Recorded information ▸
--
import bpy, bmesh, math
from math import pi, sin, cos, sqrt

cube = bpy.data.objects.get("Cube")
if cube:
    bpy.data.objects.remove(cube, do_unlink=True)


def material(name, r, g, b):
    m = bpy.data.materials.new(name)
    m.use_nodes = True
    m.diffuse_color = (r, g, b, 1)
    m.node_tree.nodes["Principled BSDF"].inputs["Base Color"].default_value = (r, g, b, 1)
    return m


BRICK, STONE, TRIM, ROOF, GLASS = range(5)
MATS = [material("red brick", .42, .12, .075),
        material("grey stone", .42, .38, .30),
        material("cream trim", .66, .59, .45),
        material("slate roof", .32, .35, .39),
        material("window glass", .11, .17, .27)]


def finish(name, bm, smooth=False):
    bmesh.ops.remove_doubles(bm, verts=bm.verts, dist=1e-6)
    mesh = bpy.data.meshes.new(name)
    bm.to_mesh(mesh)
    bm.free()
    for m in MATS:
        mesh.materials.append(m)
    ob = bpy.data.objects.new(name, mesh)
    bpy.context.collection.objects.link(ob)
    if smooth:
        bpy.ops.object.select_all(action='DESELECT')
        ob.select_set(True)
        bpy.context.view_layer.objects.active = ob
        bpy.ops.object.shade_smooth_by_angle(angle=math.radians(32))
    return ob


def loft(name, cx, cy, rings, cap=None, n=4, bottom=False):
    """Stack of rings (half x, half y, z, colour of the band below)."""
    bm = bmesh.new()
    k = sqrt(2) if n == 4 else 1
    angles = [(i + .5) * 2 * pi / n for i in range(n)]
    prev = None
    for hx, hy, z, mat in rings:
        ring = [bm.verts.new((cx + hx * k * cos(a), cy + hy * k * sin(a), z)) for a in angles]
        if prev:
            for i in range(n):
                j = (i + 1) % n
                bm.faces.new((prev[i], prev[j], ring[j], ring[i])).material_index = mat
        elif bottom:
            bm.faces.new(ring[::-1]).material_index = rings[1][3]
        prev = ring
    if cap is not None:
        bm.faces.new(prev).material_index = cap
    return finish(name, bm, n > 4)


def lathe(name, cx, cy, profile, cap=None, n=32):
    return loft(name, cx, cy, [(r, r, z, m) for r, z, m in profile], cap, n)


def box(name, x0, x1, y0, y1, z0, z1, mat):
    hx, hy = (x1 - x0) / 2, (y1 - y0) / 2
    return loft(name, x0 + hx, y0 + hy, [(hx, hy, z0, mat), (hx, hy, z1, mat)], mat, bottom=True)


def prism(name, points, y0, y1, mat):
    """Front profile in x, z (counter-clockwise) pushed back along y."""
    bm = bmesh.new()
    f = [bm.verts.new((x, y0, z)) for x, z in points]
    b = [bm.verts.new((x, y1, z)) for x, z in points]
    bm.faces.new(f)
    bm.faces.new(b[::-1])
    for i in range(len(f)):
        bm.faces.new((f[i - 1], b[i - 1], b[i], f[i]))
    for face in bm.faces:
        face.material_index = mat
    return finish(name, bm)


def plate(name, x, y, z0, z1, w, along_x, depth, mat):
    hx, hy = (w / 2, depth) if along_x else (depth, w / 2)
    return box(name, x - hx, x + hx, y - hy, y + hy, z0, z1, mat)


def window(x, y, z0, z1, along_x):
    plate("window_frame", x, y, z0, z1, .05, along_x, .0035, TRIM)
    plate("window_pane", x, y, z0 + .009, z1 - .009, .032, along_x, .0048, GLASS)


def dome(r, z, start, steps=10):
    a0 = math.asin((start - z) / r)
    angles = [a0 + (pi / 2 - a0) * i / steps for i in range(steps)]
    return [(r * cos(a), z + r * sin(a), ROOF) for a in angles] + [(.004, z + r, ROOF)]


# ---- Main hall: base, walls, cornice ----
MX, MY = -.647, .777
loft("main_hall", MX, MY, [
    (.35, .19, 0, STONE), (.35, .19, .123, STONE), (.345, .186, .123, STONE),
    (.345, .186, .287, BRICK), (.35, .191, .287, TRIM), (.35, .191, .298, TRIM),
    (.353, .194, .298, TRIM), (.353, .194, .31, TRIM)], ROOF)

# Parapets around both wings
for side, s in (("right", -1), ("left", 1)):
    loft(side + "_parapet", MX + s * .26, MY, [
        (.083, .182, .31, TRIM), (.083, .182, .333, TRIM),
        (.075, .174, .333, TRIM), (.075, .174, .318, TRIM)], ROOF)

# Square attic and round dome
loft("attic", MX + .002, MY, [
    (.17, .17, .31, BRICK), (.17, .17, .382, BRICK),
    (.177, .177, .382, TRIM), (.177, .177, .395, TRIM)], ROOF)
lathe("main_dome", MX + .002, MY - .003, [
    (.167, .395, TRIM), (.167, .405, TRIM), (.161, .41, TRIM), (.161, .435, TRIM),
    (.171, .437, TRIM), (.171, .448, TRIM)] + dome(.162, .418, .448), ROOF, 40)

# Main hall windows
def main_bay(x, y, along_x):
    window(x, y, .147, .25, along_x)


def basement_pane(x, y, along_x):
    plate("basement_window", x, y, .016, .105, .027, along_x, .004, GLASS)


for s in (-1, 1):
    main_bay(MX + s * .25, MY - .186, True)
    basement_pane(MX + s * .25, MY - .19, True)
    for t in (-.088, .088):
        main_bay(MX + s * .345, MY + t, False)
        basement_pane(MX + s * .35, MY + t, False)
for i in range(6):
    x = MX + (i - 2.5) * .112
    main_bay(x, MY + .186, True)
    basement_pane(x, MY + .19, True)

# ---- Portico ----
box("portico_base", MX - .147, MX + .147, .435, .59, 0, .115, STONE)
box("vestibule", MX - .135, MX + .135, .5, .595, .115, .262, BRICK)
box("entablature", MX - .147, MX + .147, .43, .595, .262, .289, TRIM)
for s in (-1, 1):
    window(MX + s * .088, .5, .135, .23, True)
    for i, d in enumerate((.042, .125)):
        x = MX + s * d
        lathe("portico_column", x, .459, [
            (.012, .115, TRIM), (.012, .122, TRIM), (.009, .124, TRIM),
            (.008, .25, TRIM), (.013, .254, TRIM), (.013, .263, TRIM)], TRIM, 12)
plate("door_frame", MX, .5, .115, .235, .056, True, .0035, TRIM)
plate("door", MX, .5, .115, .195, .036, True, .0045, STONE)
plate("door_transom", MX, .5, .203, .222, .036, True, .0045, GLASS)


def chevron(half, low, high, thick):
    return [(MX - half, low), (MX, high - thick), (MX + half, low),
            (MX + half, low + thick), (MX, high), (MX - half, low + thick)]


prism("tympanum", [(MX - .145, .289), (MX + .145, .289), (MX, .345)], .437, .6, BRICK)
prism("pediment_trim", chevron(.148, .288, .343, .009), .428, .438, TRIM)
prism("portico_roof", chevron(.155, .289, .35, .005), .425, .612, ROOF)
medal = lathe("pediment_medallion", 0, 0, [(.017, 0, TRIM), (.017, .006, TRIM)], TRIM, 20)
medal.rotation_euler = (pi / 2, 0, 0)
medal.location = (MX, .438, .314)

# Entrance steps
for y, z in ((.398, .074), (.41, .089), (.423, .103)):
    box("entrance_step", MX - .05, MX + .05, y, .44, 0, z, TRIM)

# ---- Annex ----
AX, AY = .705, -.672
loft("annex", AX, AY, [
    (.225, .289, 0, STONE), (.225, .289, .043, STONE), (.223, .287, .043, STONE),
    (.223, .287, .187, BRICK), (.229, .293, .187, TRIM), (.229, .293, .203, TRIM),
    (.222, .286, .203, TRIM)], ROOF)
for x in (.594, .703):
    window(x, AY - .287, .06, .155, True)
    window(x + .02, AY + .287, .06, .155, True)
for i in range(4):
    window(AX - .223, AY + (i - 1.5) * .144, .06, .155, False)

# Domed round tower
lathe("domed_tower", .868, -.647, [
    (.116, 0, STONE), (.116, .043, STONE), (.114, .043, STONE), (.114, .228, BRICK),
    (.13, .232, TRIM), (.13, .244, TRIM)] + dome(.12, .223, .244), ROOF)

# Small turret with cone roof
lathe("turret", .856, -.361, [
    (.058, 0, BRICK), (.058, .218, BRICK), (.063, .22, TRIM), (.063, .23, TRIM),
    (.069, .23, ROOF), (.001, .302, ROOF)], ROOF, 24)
--
Instructions for the task ▸ Only the lines above from the line with "for y, z in" to the line with "window(x, AY - .287, .06, .155, True)", those two lines included, should be reproduced exactly.

Task response ▸
for y, z in ((.398, .074), (.41, .089), (.423, .103)):
    box("entrance_step", MX - .05, MX + .05, y, .44, 0, z, TRIM)

# ---- Annex ----
AX, AY = .705, -.672
loft("annex", AX, AY, [
    (.225, .289, 0, STONE), (.225, .289, .043, STONE), (.223, .287, .043, STONE),
    (.223, .287, .187, BRICK), (.229, .293, .187, TRIM), (.229, .293, .203, TRIM),
    (.222, .286, .203, TRIM)], ROOF)
for x in (.594, .703):
    window(x, AY - .287, .06, .155, True)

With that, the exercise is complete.